---- Records for the exercise

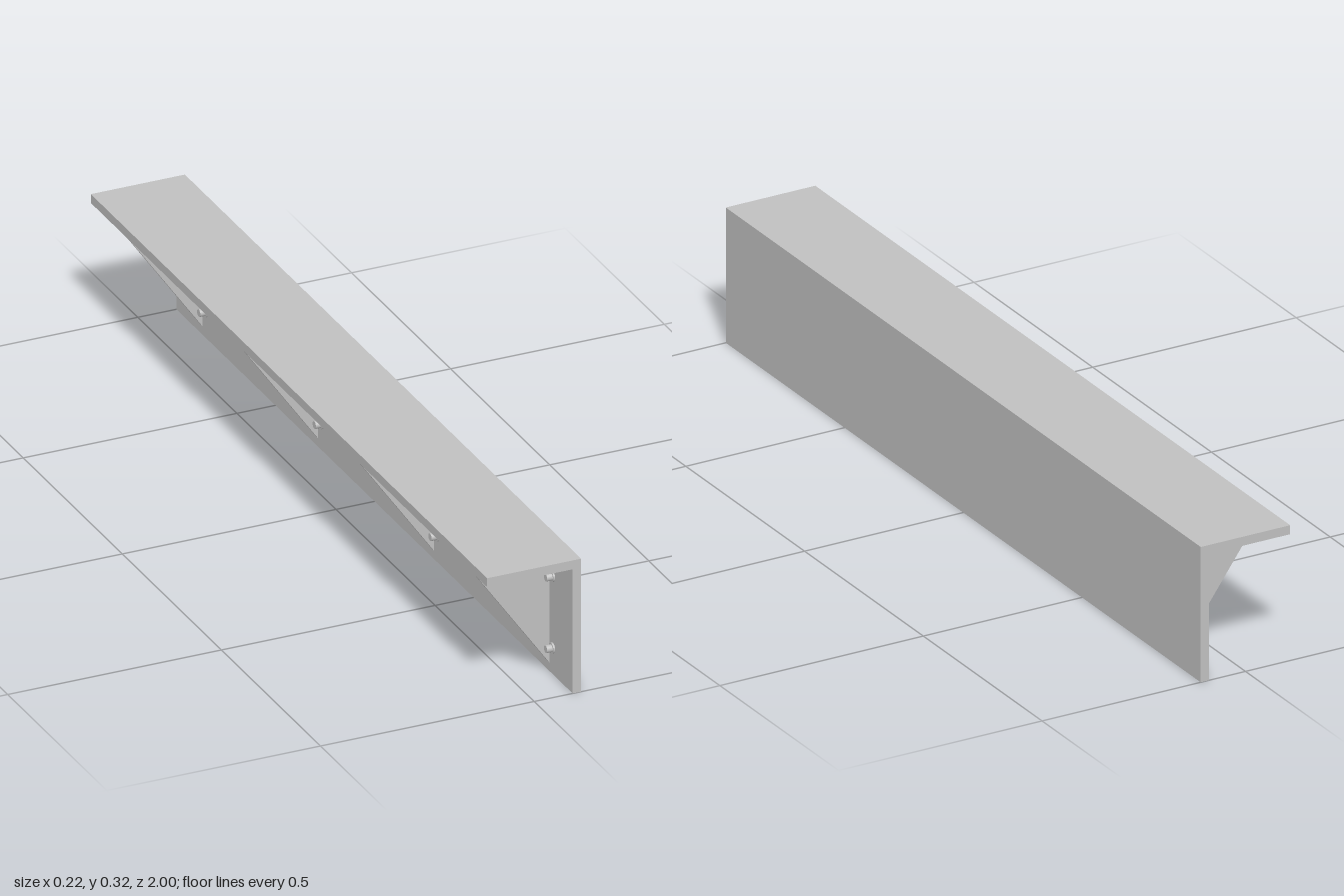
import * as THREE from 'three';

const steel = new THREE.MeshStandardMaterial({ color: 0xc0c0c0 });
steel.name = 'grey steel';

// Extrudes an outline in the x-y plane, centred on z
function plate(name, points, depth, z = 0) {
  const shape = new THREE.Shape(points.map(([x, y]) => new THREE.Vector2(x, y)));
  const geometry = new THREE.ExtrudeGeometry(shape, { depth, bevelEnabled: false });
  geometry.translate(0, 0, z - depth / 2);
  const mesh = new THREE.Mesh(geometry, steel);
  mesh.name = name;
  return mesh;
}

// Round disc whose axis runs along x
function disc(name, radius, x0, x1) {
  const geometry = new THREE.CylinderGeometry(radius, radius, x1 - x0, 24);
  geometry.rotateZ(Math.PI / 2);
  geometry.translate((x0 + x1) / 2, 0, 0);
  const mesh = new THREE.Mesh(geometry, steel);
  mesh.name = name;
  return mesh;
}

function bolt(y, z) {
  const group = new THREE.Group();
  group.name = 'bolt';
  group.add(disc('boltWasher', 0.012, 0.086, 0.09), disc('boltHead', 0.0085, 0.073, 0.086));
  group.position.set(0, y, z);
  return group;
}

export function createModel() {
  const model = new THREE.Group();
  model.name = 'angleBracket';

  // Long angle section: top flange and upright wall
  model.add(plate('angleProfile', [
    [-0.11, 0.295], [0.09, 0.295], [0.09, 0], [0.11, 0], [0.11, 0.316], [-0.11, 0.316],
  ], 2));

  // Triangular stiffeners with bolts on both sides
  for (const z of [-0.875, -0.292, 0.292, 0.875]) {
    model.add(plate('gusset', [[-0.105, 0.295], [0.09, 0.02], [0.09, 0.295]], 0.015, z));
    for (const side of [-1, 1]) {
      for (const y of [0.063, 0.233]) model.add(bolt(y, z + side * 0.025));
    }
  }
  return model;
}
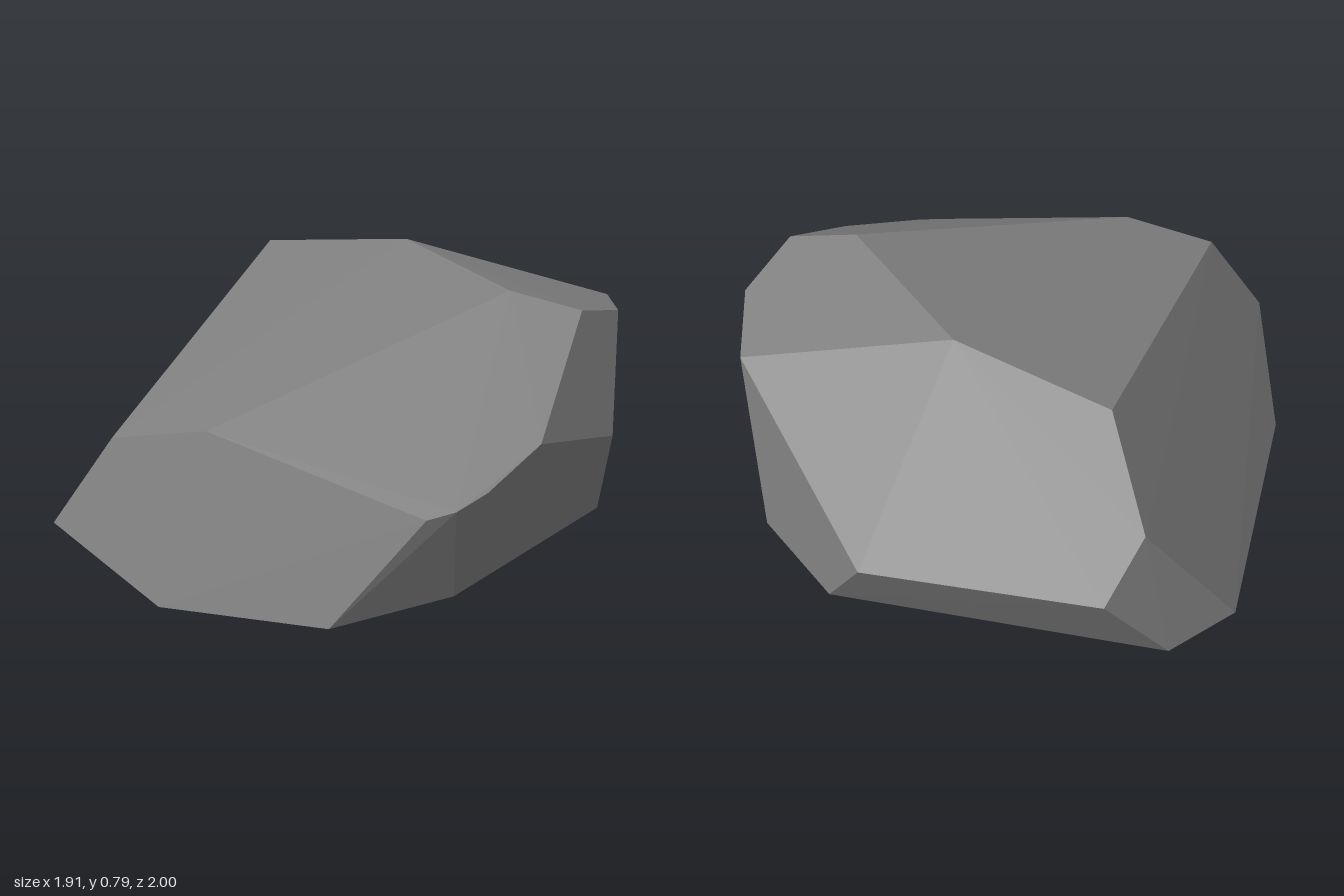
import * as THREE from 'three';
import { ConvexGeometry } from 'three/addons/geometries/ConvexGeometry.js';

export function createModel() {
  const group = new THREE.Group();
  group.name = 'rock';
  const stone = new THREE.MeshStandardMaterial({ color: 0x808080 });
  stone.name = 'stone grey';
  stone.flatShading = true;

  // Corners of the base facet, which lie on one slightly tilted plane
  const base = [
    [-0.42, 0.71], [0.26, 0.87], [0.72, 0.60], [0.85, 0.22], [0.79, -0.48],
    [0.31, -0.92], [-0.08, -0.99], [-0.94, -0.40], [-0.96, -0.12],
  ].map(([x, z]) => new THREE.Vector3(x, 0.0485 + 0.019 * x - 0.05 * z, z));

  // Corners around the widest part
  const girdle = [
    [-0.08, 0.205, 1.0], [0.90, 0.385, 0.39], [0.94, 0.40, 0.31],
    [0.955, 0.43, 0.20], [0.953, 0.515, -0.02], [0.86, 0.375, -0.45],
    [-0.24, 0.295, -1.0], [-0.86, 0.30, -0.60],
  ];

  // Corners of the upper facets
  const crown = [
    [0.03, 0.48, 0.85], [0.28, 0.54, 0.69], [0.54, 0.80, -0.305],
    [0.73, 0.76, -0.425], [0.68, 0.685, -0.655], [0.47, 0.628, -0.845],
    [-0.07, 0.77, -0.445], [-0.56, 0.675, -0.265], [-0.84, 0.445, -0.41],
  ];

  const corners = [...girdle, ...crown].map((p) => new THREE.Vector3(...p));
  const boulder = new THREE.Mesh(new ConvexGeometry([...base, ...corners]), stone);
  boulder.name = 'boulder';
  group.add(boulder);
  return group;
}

--------

(Exercise description): Could you output every entry exactly as written, skipping the pictures?

(Output):
import * as THREE from 'three';

const steel = new THREE.MeshStandardMaterial({ color: 0xc0c0c0 });
steel.name = 'grey steel';

// Extrudes an outline in the x-y plane, centred on z
function plate(name, points, depth, z = 0) {
  const shape = new THREE.Shape(points.map(([x, y]) => new THREE.Vector2(x, y)));
  const geometry = new THREE.ExtrudeGeometry(shape, { depth, bevelEnabled: false });
  geometry.translate(0, 0, z - depth / 2);
  const mesh = new THREE.Mesh(geometry, steel);
  mesh.name = name;
  return mesh;
}

// Round disc whose axis runs along x
function disc(name, radius, x0, x1) {
  const geometry = new THREE.CylinderGeometry(radius, radius, x1 - x0, 24);
  geometry.rotateZ(Math.PI / 2);
  geometry.translate((x0 + x1) / 2, 0, 0);
  const mesh = new THREE.Mesh(geometry, steel);
  mesh.name = name;
  return mesh;
}

function bolt(y, z) {
  const group = new THREE.Group();
  group.name = 'bolt';
  group.add(disc('boltWasher', 0.012, 0.086, 0.09), disc('boltHead', 0.0085, 0.073, 0.086));
  group.position.set(0, y, z);
  return group;
}

export function createModel() {
  const model = new THREE.Group();
  model.name = 'angleBracket';

  // Long angle section: top flange and upright wall
  model.add(plate('angleProfile', [
    [-0.11, 0.295], [0.09, 0.295], [0.09, 0], [0.11, 0], [0.11, 0.316], [-0.11, 0.316],
  ], 2));

  // Triangular stiffeners with bolts on both sides
  for (const z of [-0.875, -0.292, 0.292, 0.875]) {
    model.add(plate('gusset', [[-0.105, 0.295], [0.09, 0.02], [0.09, 0.295]], 0.015, z));
    for (const side of [-1, 1]) {
      for (const y of [0.063, 0.233]) model.add(bolt(y, z + side * 0.025));
    }
  }
  return model;
}
import * as THREE from 'three';
import { ConvexGeometry } from 'three/addons/geometries/ConvexGeometry.js';

export function createModel() {
  const group = new THREE.Group();
  group.name = 'rock';
  const stone = new THREE.MeshStandardMaterial({ color: 0x808080 });
  stone.name = 'stone grey';
  stone.flatShading = true;

  // Corners of the base facet, which lie on one slightly tilted plane
  const base = [
    [-0.42, 0.71], [0.26, 0.87], [0.72, 0.60], [0.85, 0.22], [0.79, -0.48],
    [0.31, -0.92], [-0.08, -0.99], [-0.94, -0.40], [-0.96, -0.12],
  ].map(([x, z]) => new THREE.Vector3(x, 0.0485 + 0.019 * x - 0.05 * z, z));

  // Corners around the widest part
  const girdle = [
    [-0.08, 0.205, 1.0], [0.90, 0.385, 0.39], [0.94, 0.40, 0.31],
    [0.955, 0.43, 0.20], [0.953, 0.515, -0.02], [0.86, 0.375, -0.45],
    [-0.24, 0.295, -1.0], [-0.86, 0.30, -0.60],
  ];

  // Corners of the upper facets
  const crown = [
    [0.03, 0.48, 0.85], [0.28, 0.54, 0.69], [0.54, 0.80, -0.305],
    [0.73, 0.76, -0.425], [0.68, 0.685, -0.655], [0.47, 0.628, -0.845],
    [-0.07, 0.77, -0.445], [-0.56, 0.675, -0.265], [-0.84, 0.445, -0.41],
  ];

  const corners = [...girdle, ...crown].map((p) => new THREE.Vector3(...p));
  const boulder = new THREE.Mesh(new ConvexGeometry([...base, ...corners]), stone);
  boulder.name = 'boulder';
  group.add(boulder);
  return group;
}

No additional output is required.